The Great Falls High group goes by “I M Bison.” Their advisor is Luis Carranza.
“We created this group mainly because there is a lot of minorities here in Great Falls that we wanted to reach out and let them have their voices heard and so we wanted to be very inclusive, but not only just for minorities and culture, but for all different types of backgrounds that may get judged,” said Great Falls High School senior Mariyah Hicks.
On February 21st from 5:30 p.m. to 7:00 p.m. at the Great Falls High School Auditorium the clubs will present an event called Live the Dream featuring speakers including students and Bishop Marcus Collins of Alexander Temple Church of God in Christ. There will also be food, music and a pop-up museum. While its designed to celebrate Black History month, people of all backgrounds are welcome.

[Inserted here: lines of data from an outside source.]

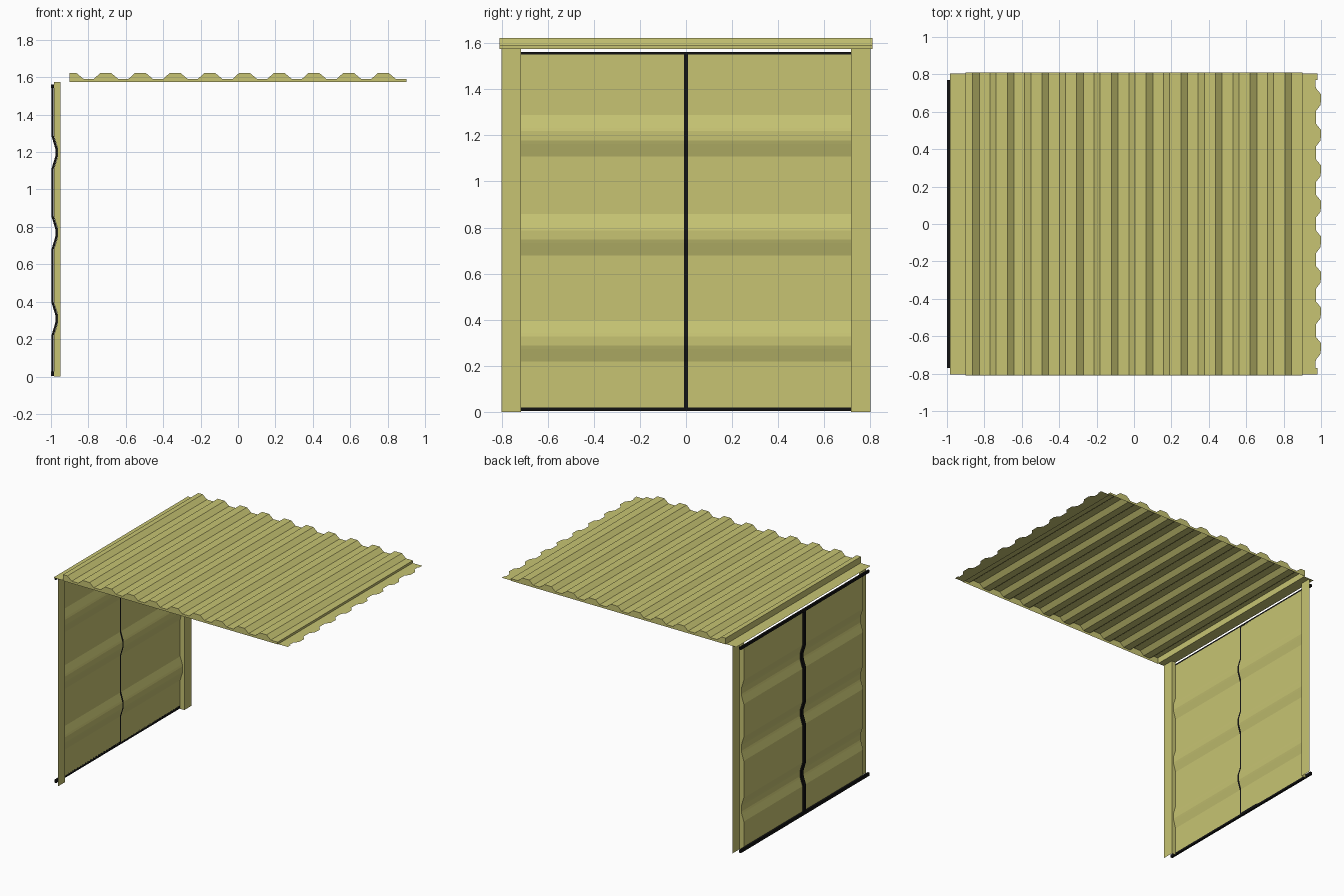
import bpy

if "Cube" in bpy.data.objects:
    bpy.data.objects.remove(bpy.data.objects["Cube"])


def material(name, color):
    m = bpy.data.materials.new(name)
    m.diffuse_color = color
    m.use_nodes = True
    m.node_tree.nodes["Principled BSDF"].inputs["Base Color"].default_value = m.diffuse_color
    return m


PAINT = material("pale_yellow_paint", (0.57, 0.55, 0.17, 1))
SEAL = material("black_rubber", (0.006, 0.006, 0.006, 1))


def mesh(name, verts, faces, mat):
    me = bpy.data.meshes.new(name)
    me.from_pydata(verts, [], faces)
    me.materials.append(mat)
    ob = bpy.data.objects.new(name, me)
    bpy.context.collection.objects.link(ob)
    return ob


def ribbon(name, a, b, mat=PAINT, flip=False):
    """Single sheet spanning two point paths of equal length."""
    n = len(a)
    faces = [(i, i + 1, n + i + 1, n + i) for i in range(n - 1)]
    if flip:
        faces = [f[::-1] for f in faces]
    return mesh(name, list(a) + list(b), faces, mat)


def box(name, x0, x1, y0, y1, z0, z1, mat):
    v = [(x, y, z) for x in (x0, x1) for y in (y0, y1) for z in (z0, z1)]
    f = [(0, 1, 3, 2), (4, 6, 7, 5), (0, 4, 5, 1), (2, 3, 7, 6), (0, 2, 6, 4), (1, 5, 7, 3)]
    return mesh(name, v, f, mat)


BASE, VALLEY, CREST = 1.575, 1.592, 1.622
EDGE = 0.81

# Roof corrugation profile (x, z): ten ribs
roof = [(-0.9, CREST)]
for k in range(10):
    c = -0.845 + k * 0.1855
    roof += [(c - 0.018, CREST), (c + 0.018, VALLEY)]
    if k < 9:
        roof += [(c + 0.075, VALLEY), (c + 0.108, CREST)]
roof.append((0.9, VALLEY))
ribbon("roof_sheet", [(x, -EDGE, z) for x, z in roof], [(x, EDGE, z) for x, z in roof])

# Wavy end plates, front and back
for name, s in (("front", -1), ("back", 1)):
    ribbon(name + "_roof_end_plate", [(x, s * EDGE, BASE) for x, z in roof],
           [(x, s * EDGE, z) for x, z in roof], flip=s > 0)

# Roof edge upstands and flat left ledge
for name, x, z in (("left", -0.9, CREST), ("right", 0.9, VALLEY)):
    ribbon(name + "_roof_upstand", [(x, -EDGE, BASE), (x, EDGE, BASE)],
           [(x, -EDGE, z), (x, EDGE, z)])
ribbon("left_roof_ledge", [(-0.985, -0.805, BASE), (-0.9, -0.805, BASE)],
       [(-0.985, 0.805, BASE), (-0.9, 0.805, BASE)])

# Right flap with scalloped outer edge, facing down
edge = [(0.97, -0.77)]
for k in range(8):
    c = -0.665 + k * 0.19
    edge += [(0.972, c - 0.062), (0.998, c - 0.028), (1.0, c + 0.028), (0.972, c + 0.062)]
edge.append((0.97, 0.77))
ribbon("right_scalloped_flap", [(0.9, y, BASE) for x, y in edge],
       [(x, y, BASE) for x, y in edge], flip=False)
for name, s in (("front", -1), ("back", 1)):
    ribbon(name + "_flap_corner", [(0.9, s * 0.77, BASE), (0.98, s * 0.77, BASE)],
           [(0.9, s * 0.805, BASE), (0.98, s * 0.805, BASE)], flip=s < 0)

# Wall profile (x, z) with three inward ribs
FLAT, RIB = -0.985, -0.964
wall = [(FLAT, 0.02)]
for c in (0.308, 0.768, 1.198):
    wall += [(FLAT, c - 0.09), (RIB - 0.004, c - 0.035), (RIB, c - 0.02),
             (RIB, c + 0.02), (RIB - 0.004, c + 0.035), (FLAT, c + 0.09)]
wall.append((FLAT, 1.55))

for name, s in (("front", -1), ("back", 1)):
    ribbon(name + "_wall_panel", [(x, s * 0.715, z) for x, z in wall],
           [(x, s * 0.008, z) for x, z in wall], flip=s < 0)
    # Post plate and the return that follows the wall ribs
    ribbon(name + "_post", [(-0.95, s * 0.715, 0), (-0.95, s * 0.8, 0)],
           [(-0.95, s * 0.715, BASE), (-0.95, s * 0.8, BASE)], flip=s < 0)
    path = [(FLAT, 0)] + wall + [(FLAT, BASE)]
    ribbon(name + "_post_return", [(x, s * 0.715, z) for x, z in path],
           [(-0.95, s * 0.715, z) for x, z in path], flip=s < 0)

# Black seals: sill, head and the ribbed centre joint
box("bottom_seal", -1.0, FLAT, -0.77, 0.77, 0.004, 0.027, SEAL)
box("top_seal", -1.0, FLAT, -0.77, 0.77, 1.543, 1.562, SEAL)
n = len(wall)
rings = [(x + dx, y, z) for x, z in wall
         for dx, y in ((-0.013, -0.014), (-0.001, -0.014), (-0.001, 0.014), (-0.013, 0.014))]
sides = [(4 * i + j, 4 * i + (j + 1) % 4, 4 * i + 4 + (j + 1) % 4, 4 * i + 4 + j)
         for i in range(n - 1) for j in range(4)]
mesh("centre_seal", rings, sides + [(3, 2, 1, 0), tuple(range(4 * n - 4, 4 * n))], SEAL)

“When you tie your culture to somebody else's culture or you connect with them in that way, it helps connect everyone as a community,” said Great Falls High School junior Tahlia Murillo. “So when you connect with that person and you find the similarities in both your cultures, it allows you to have a deeper connection. So, if we could do that with the whole community, it would be really great to get everyone here.”
“Anyone who comes can take something away from it,” said Yellow Owl who plans on attending Dartmouth College and majoring in neuroscience after graduation. “Whether it's a new perspective from just learning about other people, learning more about your community and or just being able to like feel seen and be able to see yourself in some of our speakers' stories.”
“At the end of the day, we are all human. We have different backgrounds, we have different stories, different cultural backgrounds and everything like that,” said Hicks. “And so, it gives a voice for those people who feel left out, who feel like they're not being heard. And so it also gives understanding for those people who don't have cultural backgrounds, who don't go through the struggle, who don't go through certain things.”
Hicks, who plans on attending the University of Washington and majoring in communications, says she and her family have felt the sting of racism and discrimination. Events like “Live the Dream” and clubs like “We R Rustlers” and “I M Bison” go a long way in changing perceptions.
“I believe this event is so important because it’s showing that we can go through this struggle, but we will take that and turn it into something great,” said Hicks.